> Required action
All of the entries below should be returned verbatim, apart from the pictures.

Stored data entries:
Segment Open

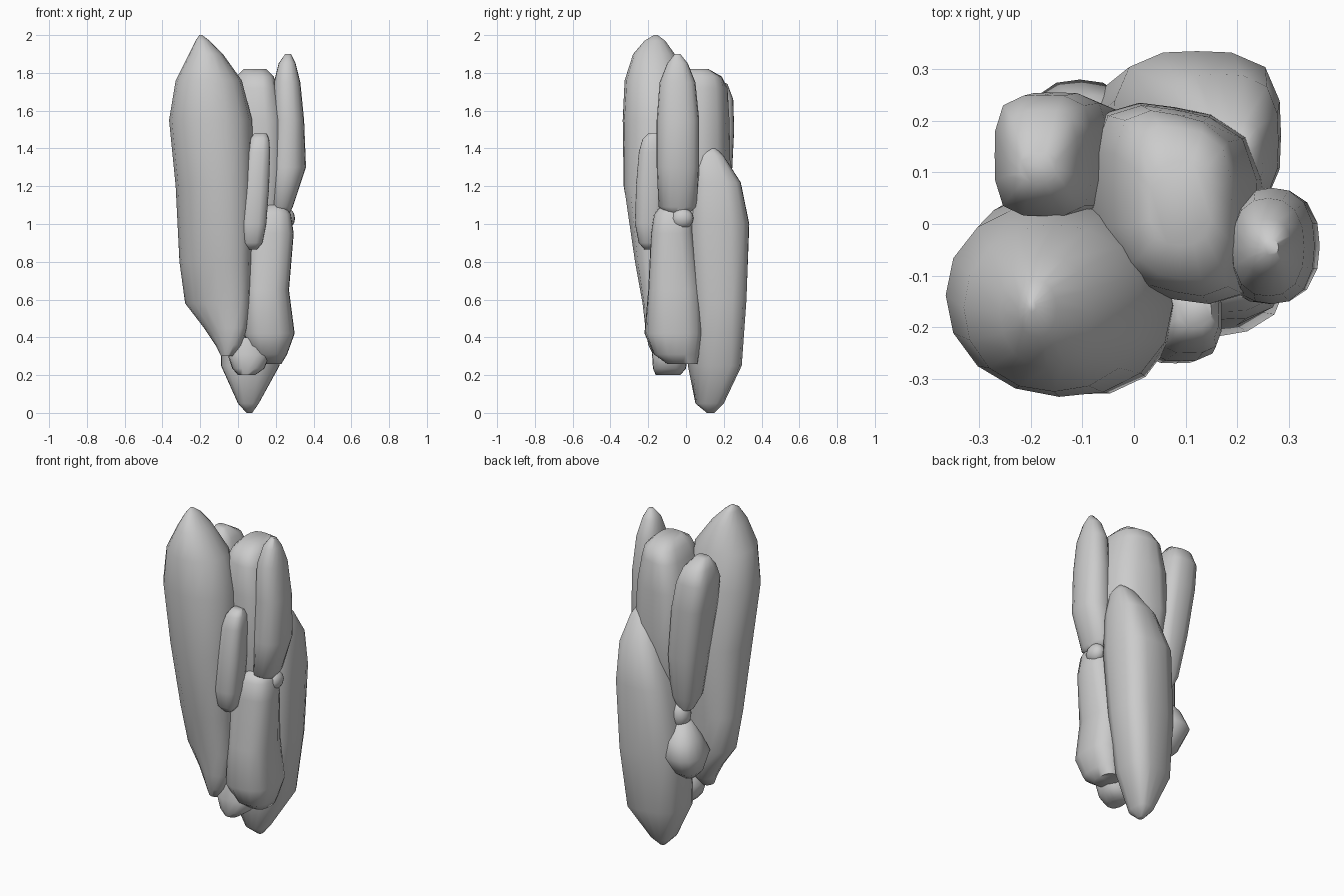
import bpy, bmesh, math

SIDES = 16


def lobe(name, rings, power=2.5, sides=SIDES):
    """Loft a rounded stone through rings (z, x0, x1, y0, y1[, skew])."""
    bm = bmesh.new()
    loops = []
    for z, x0, x1, y0, y1, *skew in rings:
        k = skew[0] if skew else 0.0
        pts = []
        for i in range(sides):
            a = 2 * math.pi * i / sides
            c, s = math.cos(a), math.sin(a)
            r = (abs(c) ** power + abs(s) ** power) ** (-1 / power)
            pts.append((r * c, r * s + k * r * c))
        top = max(p[1] for p in pts)
        loops.append([bm.verts.new(((x0 + x1) / 2 + (x1 - x0) / 2 * u,
                                    (y0 + y1) / 2 + (y1 - y0) / 2 * v / top, z)) for u, v in pts])
    for lo, hi in zip(loops, loops[1:]):
        for i in range(sides):
            j = (i + 1) % sides
            bm.faces.new((lo[i], lo[j], hi[j], hi[i]))
    bm.faces.new(loops[0][::-1])
    bm.faces.new(loops[-1])
    bmesh.ops.recalc_face_normals(bm, faces=bm.faces[:])
    mesh = bpy.data.meshes.new(name)
    bm.to_mesh(mesh)
    bm.free()
    ob = bpy.data.objects.new(name, mesh)
    bpy.context.collection.objects.link(ob)
    bpy.ops.object.select_all(action='DESELECT')
    ob.select_set(True)
    bpy.context.view_layer.objects.active = ob
    bpy.ops.object.shade_smooth_by_angle(angle=math.radians(60))
    return ob


def pebble(name, centre, radii):
    """Small rounded stone from an ellipsoid of rings."""
    (cx, cy, cz), (rx, ry, rz) = centre, radii
    rings = []
    for k in range(7):
        t = math.radians(-80 + 160 * k / 6)
        c, s = math.cos(t), math.sin(t) / math.sin(math.radians(80))
        rings.append((cz + rz * s, cx - rx * c, cx + rx * c, cy - ry * c, cy + ry * c))
    return lobe(name, rings, 2.2)


# tall stone at front left
lobe("tall_left_stone", [
    (0.30, -0.09, -0.02, -0.17, -0.09), (0.36, -0.12, 0.02, -0.20, -0.04, -0.2),
    (0.45, -0.18, 0.05, -0.215, 0.00, -0.35),
    (0.58, -0.28, 0.065, -0.23, 0.03, -0.45), (0.80, -0.31, 0.07, -0.27, 0.05, -0.35),
    (1.20, -0.33, 0.08, -0.33, 0.06, -0.15), (1.55, -0.365, 0.075, -0.335, 0.04, -0.05),
    (1.76, -0.33, 0.02, -0.325, 0.00), (1.90, -0.26, -0.08, -0.28, -0.06),
    (1.97, -0.225, -0.15, -0.22, -0.11), (2.00, -0.205, -0.19, -0.17, -0.15)], 2.1)

# blunt stone at the middle
lobe("middle_stone", [
    (0.75, 0.02, 0.18, -0.06, 0.12), (0.95, -0.06, 0.23, -0.12, 0.20, -0.15),
    (1.30, -0.09, 0.25, -0.155, 0.235, -0.15), (1.55, -0.08, 0.24, -0.155, 0.23, -0.15),
    (1.72, -0.04, 0.205, -0.14, 0.22, -0.15), (1.78, -0.01, 0.19, -0.11, 0.19, -0.1),
    (1.82, 0.03, 0.15, -0.04, 0.12)], 3.4)

# large pointed stone at the back, leaning right
lobe("back_stone", [
    (0.00, 0.045, 0.075, 0.11, 0.15), (0.05, 0.00, 0.11, 0.05, 0.20, 0.1),
    (0.25, -0.09, 0.22, 0.01, 0.295, 0.25), (0.60, -0.09, 0.265, 0.005, 0.32, 0.15),
    (1.00, -0.04, 0.285, 0.01, 0.335), (1.22, 0.05, 0.28, 0.03, 0.29),
    (1.36, 0.13, 0.25, 0.06, 0.20), (1.41, 0.18, 0.22, 0.10, 0.15)], 3.3)

# upper right stone
lobe("upper_right_stone", [
    (1.05, 0.20, 0.27, -0.09, 0.00), (1.09, 0.17, 0.29, -0.145, 0.06),
    (1.30, 0.165, 0.36, -0.155, 0.07), (1.55, 0.185, 0.35, -0.155, 0.07),
    (1.75, 0.19, 0.33, -0.14, 0.05), (1.85, 0.215, 0.305, -0.10, 0.01),
    (1.90, 0.25, 0.28, -0.06, -0.03)], 2.4)

# lower right stone
lobe("lower_right_stone", [
    (0.26, 0.12, 0.23, -0.10, 0.06), (0.31, 0.07, 0.26, -0.17, 0.07),
    (0.42, 0.03, 0.30, -0.22, 0.08, 0.1), (0.65, 0.03, 0.27, -0.20, 0.08),
    (0.95, 0.04, 0.295, -0.185, 0.04), (1.05, 0.07, 0.28, -0.17, 0.03),
    (1.10, 0.12, 0.25, -0.13, 0.00)], 3)

# small front stone
lobe("small_front_stone", [
    (0.865, 0.05, 0.10, -0.22, -0.17), (0.90, 0.02, 0.13, -0.25, -0.14),
    (1.00, 0.01, 0.15, -0.27, -0.12), (1.20, 0.02, 0.165, -0.265, -0.11),
    (1.38, 0.045, 0.17, -0.25, -0.11), (1.45, 0.065, 0.165, -0.23, -0.12),
    (1.48, 0.085, 0.15, -0.20, -0.14)], 3.5)

# back left stone, leaning outward towards the top
lobe("back_left_stone", [
    (0.86, -0.13, -0.06, 0.09, 0.17), (0.94, -0.17, -0.02, 0.05, 0.20),
    (1.20, -0.21, -0.02, 0.03, 0.24), (1.50, -0.255, -0.05, 0.015, 0.255),
    (1.66, -0.27, -0.08, 0.015, 0.25), (1.74, -0.25, -0.11, 0.04, 0.22),
    (1.79, -0.22, -0.15, 0.08, 0.14)], 3.7)

# low front stone
lobe("low_front_stone", [
    (0.20, 0.00, 0.09, -0.16, -0.03), (0.235, -0.03, 0.14, -0.175, 0.00),
    (0.31, -0.055, 0.17, -0.18, 0.01), (0.40, 0.00, 0.12, -0.16, 0.00)], 2.6)

# back left pebble, swollen in the middle
lobe("back_left_pebble", [
    (0.44, -0.13, -0.06, 0.07, 0.14), (0.49, -0.18, 0.00, 0.04, 0.21),
    (0.60, -0.22, 0.01, 0.01, 0.28), (0.69, -0.18, 0.02, 0.04, 0.25),
    (0.78, -0.12, -0.02, 0.09, 0.18)], 2.4)

# little pebbles filling the gaps
pebble("back_gap_pebble", (-0.06, 0.14, 0.82), (0.06, 0.06, 0.08))
pebble("right_gap_pebble", (0.255, -0.02, 1.03), (0.047, 0.06, 0.055))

Segment Closed

> Response
import bpy, bmesh, math

SIDES = 16


def lobe(name, rings, power=2.5, sides=SIDES):
    """Loft a rounded stone through rings (z, x0, x1, y0, y1[, skew])."""
    bm = bmesh.new()
    loops = []
    for z, x0, x1, y0, y1, *skew in rings:
        k = skew[0] if skew else 0.0
        pts = []
        for i in range(sides):
            a = 2 * math.pi * i / sides
            c, s = math.cos(a), math.sin(a)
            r = (abs(c) ** power + abs(s) ** power) ** (-1 / power)
            pts.append((r * c, r * s + k * r * c))
        top = max(p[1] for p in pts)
        loops.append([bm.verts.new(((x0 + x1) / 2 + (x1 - x0) / 2 * u,
                                    (y0 + y1) / 2 + (y1 - y0) / 2 * v / top, z)) for u, v in pts])
    for lo, hi in zip(loops, loops[1:]):
        for i in range(sides):
            j = (i + 1) % sides
            bm.faces.new((lo[i], lo[j], hi[j], hi[i]))
    bm.faces.new(loops[0][::-1])
    bm.faces.new(loops[-1])
    bmesh.ops.recalc_face_normals(bm, faces=bm.faces[:])
    mesh = bpy.data.meshes.new(name)
    bm.to_mesh(mesh)
    bm.free()
    ob = bpy.data.objects.new(name, mesh)
    bpy.context.collection.objects.link(ob)
    bpy.ops.object.select_all(action='DESELECT')
    ob.select_set(True)
    bpy.context.view_layer.objects.active = ob
    bpy.ops.object.shade_smooth_by_angle(angle=math.radians(60))
    return ob


def pebble(name, centre, radii):
    """Small rounded stone from an ellipsoid of rings."""
    (cx, cy, cz), (rx, ry, rz) = centre, radii
    rings = []
    for k in range(7):
        t = math.radians(-80 + 160 * k / 6)
        c, s = math.cos(t), math.sin(t) / math.sin(math.radians(80))
        rings.append((cz + rz * s, cx - rx * c, cx + rx * c, cy - ry * c, cy + ry * c))
    return lobe(name, rings, 2.2)


# tall stone at front left
lobe("tall_left_stone", [
    (0.30, -0.09, -0.02, -0.17, -0.09), (0.36, -0.12, 0.02, -0.20, -0.04, -0.2),
    (0.45, -0.18, 0.05, -0.215, 0.00, -0.35),
    (0.58, -0.28, 0.065, -0.23, 0.03, -0.45), (0.80, -0.31, 0.07, -0.27, 0.05, -0.35),
    (1.20, -0.33, 0.08, -0.33, 0.06, -0.15), (1.55, -0.365, 0.075, -0.335, 0.04, -0.05),
    (1.76, -0.33, 0.02, -0.325, 0.00), (1.90, -0.26, -0.08, -0.28, -0.06),
    (1.97, -0.225, -0.15, -0.22, -0.11), (2.00, -0.205, -0.19, -0.17, -0.15)], 2.1)

# blunt stone at the middle
lobe("middle_stone", [
    (0.75, 0.02, 0.18, -0.06, 0.12), (0.95, -0.06, 0.23, -0.12, 0.20, -0.15),
    (1.30, -0.09, 0.25, -0.155, 0.235, -0.15), (1.55, -0.08, 0.24, -0.155, 0.23, -0.15),
    (1.72, -0.04, 0.205, -0.14, 0.22, -0.15), (1.78, -0.01, 0.19, -0.11, 0.19, -0.1),
    (1.82, 0.03, 0.15, -0.04, 0.12)], 3.4)

# large pointed stone at the back, leaning right
lobe("back_stone", [
    (0.00, 0.045, 0.075, 0.11, 0.15), (0.05, 0.00, 0.11, 0.05, 0.20, 0.1),
    (0.25, -0.09, 0.22, 0.01, 0.295, 0.25), (0.60, -0.09, 0.265, 0.005, 0.32, 0.15),
    (1.00, -0.04, 0.285, 0.01, 0.335), (1.22, 0.05, 0.28, 0.03, 0.29),
    (1.36, 0.13, 0.25, 0.06, 0.20), (1.41, 0.18, 0.22, 0.10, 0.15)], 3.3)

# upper right stone
lobe("upper_right_stone", [
    (1.05, 0.20, 0.27, -0.09, 0.00), (1.09, 0.17, 0.29, -0.145, 0.06),
    (1.30, 0.165, 0.36, -0.155, 0.07), (1.55, 0.185, 0.35, -0.155, 0.07),
    (1.75, 0.19, 0.33, -0.14, 0.05), (1.85, 0.215, 0.305, -0.10, 0.01),
    (1.90, 0.25, 0.28, -0.06, -0.03)], 2.4)

# lower right stone
lobe("lower_right_stone", [
    (0.26, 0.12, 0.23, -0.10, 0.06), (0.31, 0.07, 0.26, -0.17, 0.07),
    (0.42, 0.03, 0.30, -0.22, 0.08, 0.1), (0.65, 0.03, 0.27, -0.20, 0.08),
    (0.95, 0.04, 0.295, -0.185, 0.04), (1.05, 0.07, 0.28, -0.17, 0.03),
    (1.10, 0.12, 0.25, -0.13, 0.00)], 3)

# small front stone
lobe("small_front_stone", [
    (0.865, 0.05, 0.10, -0.22, -0.17), (0.90, 0.02, 0.13, -0.25, -0.14),
    (1.00, 0.01, 0.15, -0.27, -0.12), (1.20, 0.02, 0.165, -0.265, -0.11),
    (1.38, 0.045, 0.17, -0.25, -0.11), (1.45, 0.065, 0.165, -0.23, -0.12),
    (1.48, 0.085, 0.15, -0.20, -0.14)], 3.5)

# back left stone, leaning outward towards the top
lobe("back_left_stone", [
    (0.86, -0.13, -0.06, 0.09, 0.17), (0.94, -0.17, -0.02, 0.05, 0.20),
    (1.20, -0.21, -0.02, 0.03, 0.24), (1.50, -0.255, -0.05, 0.015, 0.255),
    (1.66, -0.27, -0.08, 0.015, 0.25), (1.74, -0.25, -0.11, 0.04, 0.22),
    (1.79, -0.22, -0.15, 0.08, 0.14)], 3.7)

# low front stone
lobe("low_front_stone", [
    (0.20, 0.00, 0.09, -0.16, -0.03), (0.235, -0.03, 0.14, -0.175, 0.00),
    (0.31, -0.055, 0.17, -0.18, 0.01), (0.40, 0.00, 0.12, -0.16, 0.00)], 2.6)

# back left pebble, swollen in the middle
lobe("back_left_pebble", [
    (0.44, -0.13, -0.06, 0.07, 0.14), (0.49, -0.18, 0.00, 0.04, 0.21),
    (0.60, -0.22, 0.01, 0.01, 0.28), (0.69, -0.18, 0.02, 0.04, 0.25),
    (0.78, -0.12, -0.02, 0.09, 0.18)], 2.4)

# little pebbles filling the gaps
pebble("back_gap_pebble", (-0.06, 0.14, 0.82), (0.06, 0.06, 0.08))
pebble("right_gap_pebble", (0.255, -0.02, 1.03), (0.047, 0.06, 0.055))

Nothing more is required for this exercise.